It started with reviewing materials on the computer – calm, quiet, introvert inspection. It moved to meeting to agree a position between three of us and was an enjoyable discussion and meeting of minds. It then moved on to the telecon from hell. Four of us on the line from the UK and half a dozen or so elsewhere. But obviously not all there at the start. No we have the usual revisiting of decisions already taken in the first 15 minutes, followed by a realisation that the key player isn’t actually on the phone so no decision can be taken.

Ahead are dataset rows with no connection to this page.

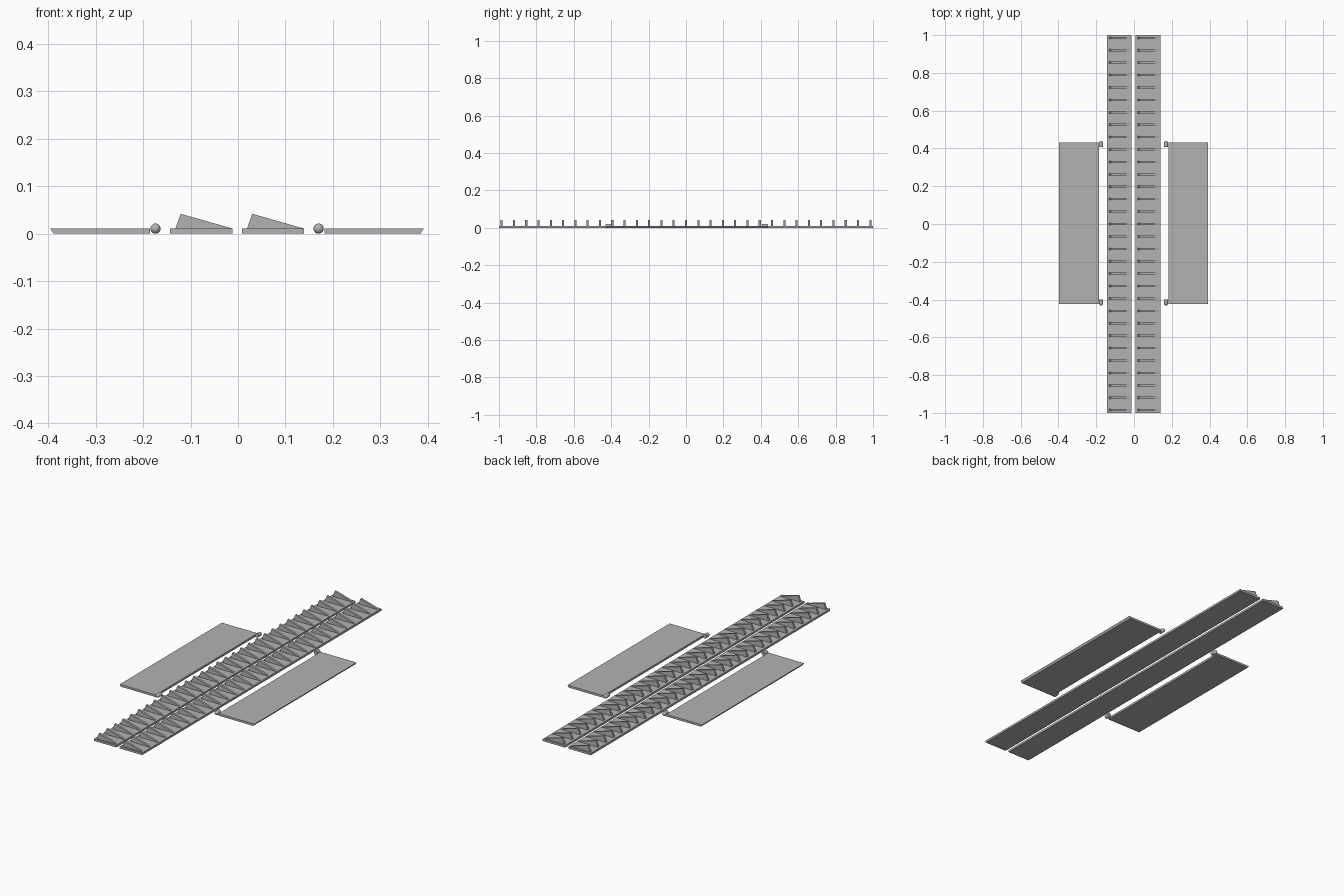
import bpy, bmesh, math

if "Cube" in bpy.data.objects:
    bpy.data.objects.remove(bpy.data.objects["Cube"])

grey = bpy.data.materials.new("grey")
grey.diffuse_color = (0.45, 0.45, 0.45, 1)
grey.use_nodes = True
grey.node_tree.nodes["Principled BSDF"].inputs["Base Color"].default_value = grey.diffuse_color


def finish(name, bm):
    bmesh.ops.recalc_face_normals(bm, faces=bm.faces)
    me = bpy.data.meshes.new(name)
    bm.to_mesh(me)
    bm.free()
    me.materials.append(grey)
    ob = bpy.data.objects.new(name, me)
    bpy.context.collection.objects.link(ob)
    return ob


def prism(bm, profile, y0, y1):
    """Extrude an (x, z) outline along y."""
    a = [bm.verts.new((x, y0, z)) for x, z in profile]
    b = [bm.verts.new((x, y1, z)) for x, z in profile]
    n = len(a)
    bm.faces.new(a)
    bm.faces.new(b[::-1])
    for i in range(n):
        j = (i + 1) % n
        bm.faces.new((a[i], b[i], b[j], a[j]))


T = 0.011          # plate thickness
FINS, STEP, FIN_W = 31, 0.0657, 0.011

# Two long strips, each with a row of wedge fins
for side, x in (("left", -0.143), ("right", 0.008)):
    bm = bmesh.new()
    prism(bm, [(x, 0), (x + 0.131, 0), (x + 0.131, T), (x, T)], -1, 1)
    finish(side + "_strip", bm)
    bm = bmesh.new()
    for i in range(FINS):
        y = (i - (FINS - 1) / 2) * STEP
        prism(bm, [(x + 0.011, T), (x + 0.131, T), (x + 0.022, 0.042)],
              y - FIN_W / 2, y + FIN_W / 2)
    finish(side + "_fins", bm)

# Side panels with a sloped outer edge, and round-ended hinge pins
R = 0.0107
for side, s in (("left", -1), ("right", 1)):
    cx = -0.002
    bm = bmesh.new()
    prism(bm, [(cx + s * 0.184, 0), (cx + s * 0.387, 0),
               (cx + s * 0.394, T), (cx + s * 0.184, T)], -0.423, 0.431)
    finish(side + "_panel", bm)
    for end, e in (("front", -1), ("back", 1)):
        bm = bmesh.new()
        # Lathe profile as (radius, distance along pin), dome pointing outward
        prof = [(R, 0.0)] + [(R * math.cos(a), 0.022 + R * math.sin(a))
                             for a in (k * math.pi / 12 for k in range(6))]
        rings = []
        for r, d in prof:
            rings.append([bm.verts.new((cx + s * 0.172 + r * math.cos(t),
                                        0.004 + e * (0.403 + d),
                                        R + r * math.sin(t)))
                          for t in (k * math.pi / 12 for k in range(24))])
        for p, q in zip(rings, rings[1:]):
            for i in range(24):
                j = (i + 1) % 24
                bm.faces.new((p[i], p[j], q[j], q[i]))
        bm.faces.new(rings[0])
        bm.faces.new(rings[-1])
        ob = finish(f"{side}_{end}_pin", bm)
        bpy.ops.object.select_all(action='DESELECT')
        ob.select_set(True)
        bpy.context.view_layer.objects.active = ob
        bpy.ops.object.shade_smooth_by_angle(angle=math.radians(40))
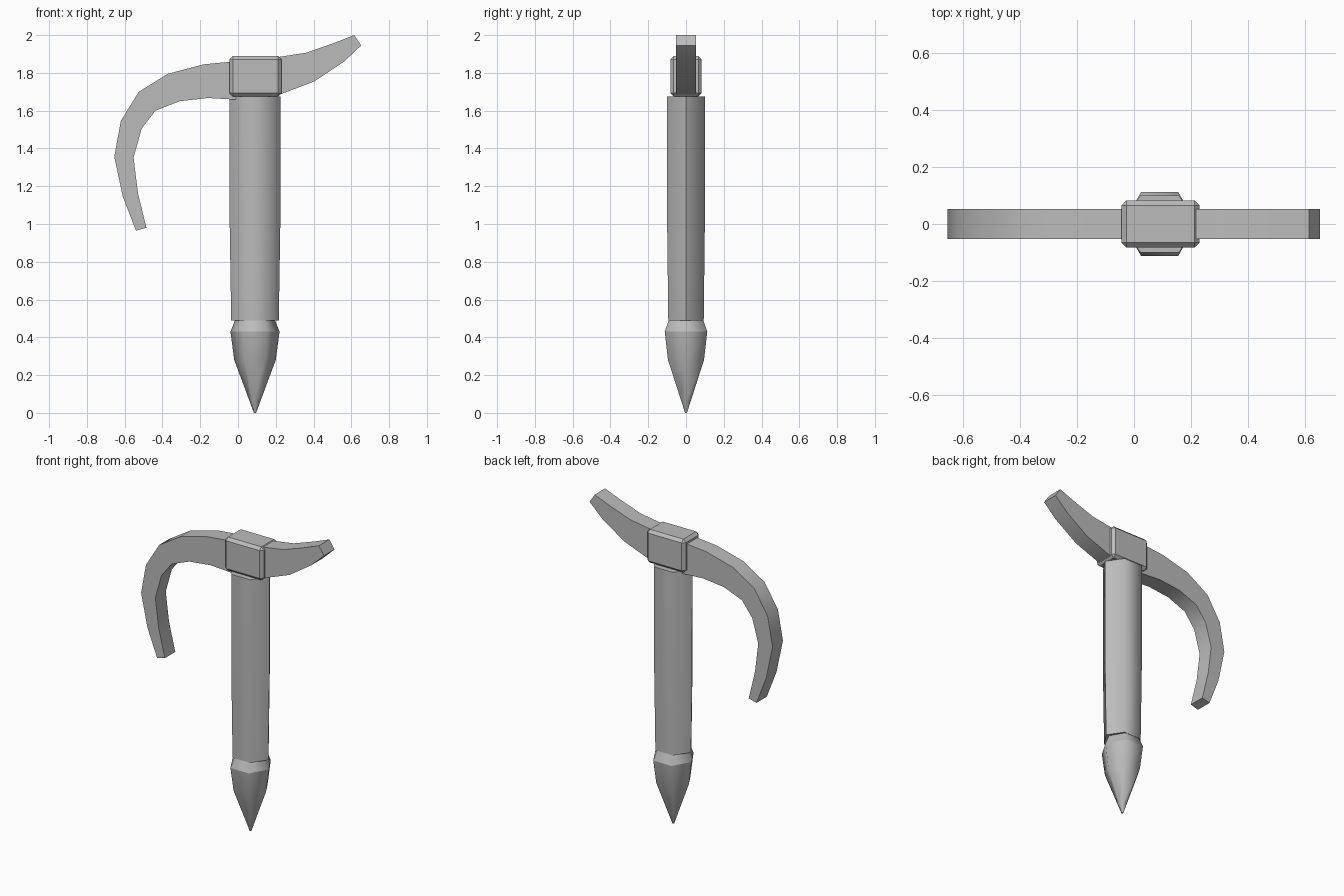
import bpy, bmesh
from math import cos, sin, pi, radians

cube = bpy.data.objects.get("Cube")
if cube:
    bpy.data.objects.remove(cube)

steel = bpy.data.materials.new("steel_grey")
steel.use_nodes = True
steel.diffuse_color = (0.5, 0.5, 0.5, 1)
steel.node_tree.nodes["Principled BSDF"].inputs["Base Color"].default_value = (0.5, 0.5, 0.5, 1)

AXIS_X = 0.09  # centre line of the shaft


def finish(bm, name, smooth_angle=None):
    bmesh.ops.recalc_face_normals(bm, faces=bm.faces)
    mesh = bpy.data.meshes.new(name)
    bm.to_mesh(mesh)
    bm.free()
    mesh.materials.append(steel)
    obj = bpy.data.objects.new(name, mesh)
    bpy.context.collection.objects.link(obj)
    if smooth_angle:
        bpy.ops.object.select_all(action="DESELECT")
        obj.select_set(True)
        bpy.context.view_layer.objects.active = obj
        bpy.ops.object.shade_smooth_by_angle(angle=radians(smooth_angle))
    return obj


def loft(bm, rings):
    """Skin closed rings of points and cap both ends."""
    loops = [[bm.verts.new(p) for p in ring] for ring in rings]
    for a, b in zip(loops, loops[1:]):
        for i in range(len(a)):
            j = (i + 1) % len(a)
            bm.faces.new((a[i], a[j], b[j], b[i]))
    bm.faces.new(loops[0])
    bm.faces.new(loops[-1])


def hex_shaft(name, profile, depth=1.0):
    """Six-sided shaft from (height, radius) pairs."""
    bm = bmesh.new()
    loft(bm, [[(AXIS_X + r * cos(k * pi / 3), depth * r * sin(k * pi / 3), z)
               for k in range(6)] for z, r in profile])
    return finish(bm, name, 60.5)


# Shaft parts, bottom to top
hex_shaft("spike", [(0, 0.006), (0.06, 0.028), (0.28, 0.11), (0.43, 0.13)])
hex_shaft("collar", [(0.43, 0.13), (0.495, 0.104)])
hex_shaft("handle", [(0.49, 0.126), (1.0, 0.134), (1.675, 0.135)], depth=0.86)

# Head block with chamfered edges
bm = bmesh.new()
bmesh.ops.create_cube(bm, size=1)
bmesh.ops.scale(bm, vec=(0.275, 0.166, 0.215), verts=bm.verts)
bmesh.ops.translate(bm, vec=(0.093, 0, 1.782), verts=bm.verts)
bmesh.ops.bevel(bm, geom=bm.edges[:], offset=0.018, segments=1, affect="EDGES")
finish(bm, "head_block")

# Curved blade: (outer x, z), (inner x, z) stations from hooked tip to rear tip
stations = [
    ((-0.54, 0.965), (-0.485, 0.98)), ((-0.61, 1.145), (-0.53, 1.165)),
    ((-0.655, 1.357), (-0.553, 1.352)), ((-0.62, 1.547), (-0.51, 1.505)),
    ((-0.525, 1.70), (-0.437, 1.60)), ((-0.372, 1.795), (-0.31, 1.65)),
    ((-0.182, 1.845), (-0.16, 1.667)), ((-0.03, 1.86), (-0.005, 1.658)),
    ((0.22, 1.885), (0.22, 1.685)), ((0.362, 1.907), (0.405, 1.755)),
    ((0.50, 1.955), (0.562, 1.86)), ((0.615, 2.0), (0.652, 1.945)),
]
HALF = 0.053
bm = bmesh.new()
loft(bm, [[(a[0], -HALF, a[1]), (a[0], HALF, a[1]), (b[0], HALF, b[1]), (b[0], -HALF, b[1])]
          for a, b in stations])
finish(bm, "curved_blade", 50)
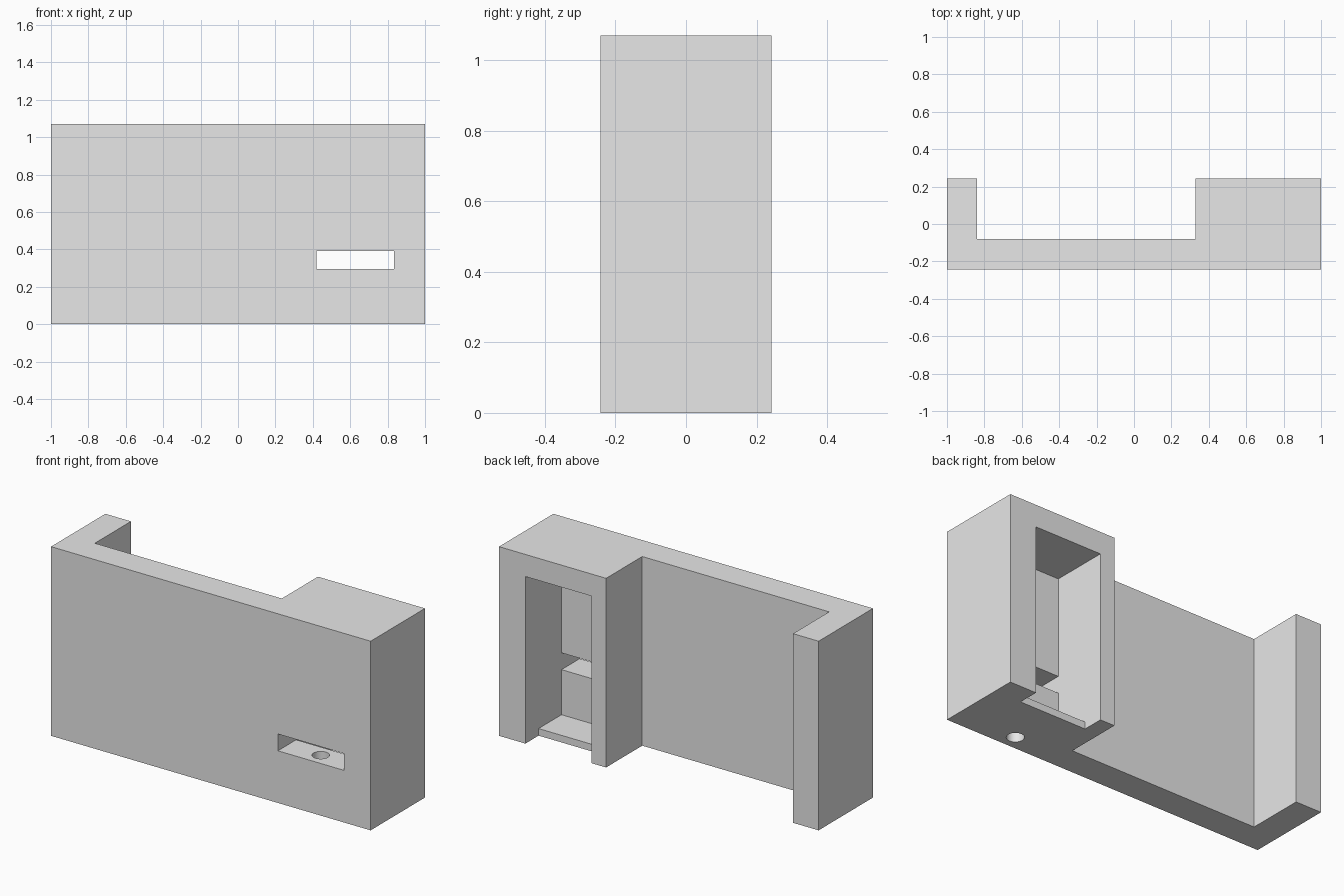
import bpy
import bmesh
from mathutils import Vector

cube = bpy.data.objects.get("Cube")
if cube:
    bpy.data.objects.remove(cube, do_unlink=True)

HEIGHT = 1.07
BACK = 0.243

# One plain grey finish
grey = bpy.data.materials.new("plain_grey")
grey.use_nodes = True
colour = (0.8, 0.8, 0.8, 1)
grey.diffuse_color = colour
grey.node_tree.nodes["Principled BSDF"].inputs["Base Color"].default_value = colour


def extrude_profile(name, points, direction):
    """Make a solid by sweeping a closed outline along a direction."""
    bm = bmesh.new()
    face = bm.faces.new([bm.verts.new(p) for p in points])
    result = bmesh.ops.extrude_face_region(bm, geom=[face])
    moved = [v for v in result["geom"] if isinstance(v, bmesh.types.BMVert)]
    bmesh.ops.translate(bm, verts=moved, vec=Vector(direction))
    bmesh.ops.recalc_face_normals(bm, faces=bm.faces)
    mesh = bpy.data.meshes.new(name)
    bm.to_mesh(mesh)
    bm.free()
    mesh.materials.append(grey)
    obj = bpy.data.objects.new(name, mesh)
    bpy.context.collection.objects.link(obj)
    return obj


def cut(target, cutter):
    """Subtract the cutter from the target and discard it."""
    mod = target.modifiers.new("cut", "BOOLEAN")
    mod.operation = "DIFFERENCE"
    mod.solver = "EXACT"
    mod.object = cutter
    bpy.context.view_layer.objects.active = target
    bpy.ops.object.modifier_apply(modifier=mod.name)
    bpy.data.objects.remove(cutter, do_unlink=True)


# Front wall with a narrow end post and a wide end block
plan = [(-1, -BACK), (1, -BACK), (1, BACK), (0.33, BACK),
        (0.33, -0.08), (-0.84, -0.08), (-0.84, BACK), (-1, BACK)]
body = extrude_profile("bracket_body", [(x, y, 0) for x, y in plan], (0, 0, HEIGHT))

# Rear pocket, its open bottom notch and the front slot share one side outline
pocket = [(0.3, -0.1), (0.125, -0.1), (0.125, 0.04), (-0.08, 0.04),
          (-0.08, 0.295), (-0.3, 0.295), (-0.3, 0.39), (-0.08, 0.39),
          (-0.08, 0.945), (0.3, 0.945)]
cut(body, extrude_profile("pocket_cutter", [(0.42, y, z) for y, z in pocket], (0.415, 0, 0)))

# Round hole from the slot floor down through the base
bpy.ops.mesh.primitive_cylinder_add(vertices=32, radius=0.045, depth=0.44,
                                    location=(0.63, -0.16, 0.13))
hole = bpy.context.object
hole.data.materials.append(grey)
cut(body, hole)

# Smooth hole wall, crisp edges elsewhere
bpy.ops.object.select_all(action="DESELECT")
body.select_set(True)
bpy.context.view_layer.objects.active = body
bpy.ops.object.shade_smooth_by_angle(angle=0.52)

But we all took a decision a few days ago, why can’t we stick with that? Nothing’s changed. Then someone else joins the call. And introduces a whole new, incoherent element to the proceedings. We discover this is actually someone very senior whose views we should listen to but I have got to the point of no return. I am trying to interrupt the ramblings but am not getting anywhere until he decides to draw breath. By which time I am seething with anger at what I see as lack of clarity and vision from someone so high up and that’s it. I’m on my feet and yelling in to the speakerphone. i am invoking company mission statements in a bid to get them to understand that what they are suggesting is unacceptable to their own company, not just me. I rail for a good minute. And there is complete silence at the other end.

It was a different silence to the one when you ask brightly”Does any one have any ideas?” and you can hear people shuffling, wriggling, metaphorically looking down at their feet. No, this silence was total. As if we’d been cut off. It was a void of shock and disbelief. I realised I had gone too far but it was too late. I felt my contract swinging in the breeze but felt vindicated by my righteousness. (Won’t feel so clever if I can’t pay the mortgage though!).

And then someone at the other end broke the ice and acknowledged that it was a blistering attack and I’d stung them in to silence. But then we moved on. To a degree. Until someone else joined the call and we had to start over. And then we moved on to the main reason for the call, Having used up half the time on a side issue. The person whose call it was was doing her best to retain control and in the end it came down to her apologising for “being brutal” but asking for an actual unequivocal yes or no from the two most senior people there. Everyone else had put their cards on the table, but at the end of the day, these two had to make the call. They are paid high salaries to make high level decisions. To be fair, one of them did step up to the plate and do it. But the other? He weasel-worded his agreement in such a way that it was clear he was only agreeing because everyone else was. Here he was, the most senior person on the call and yet presumably he had just floated in to that position, and has stayed there, resting on the shoulders of his subordinates. Leadership my arse.

%d bloggers like this: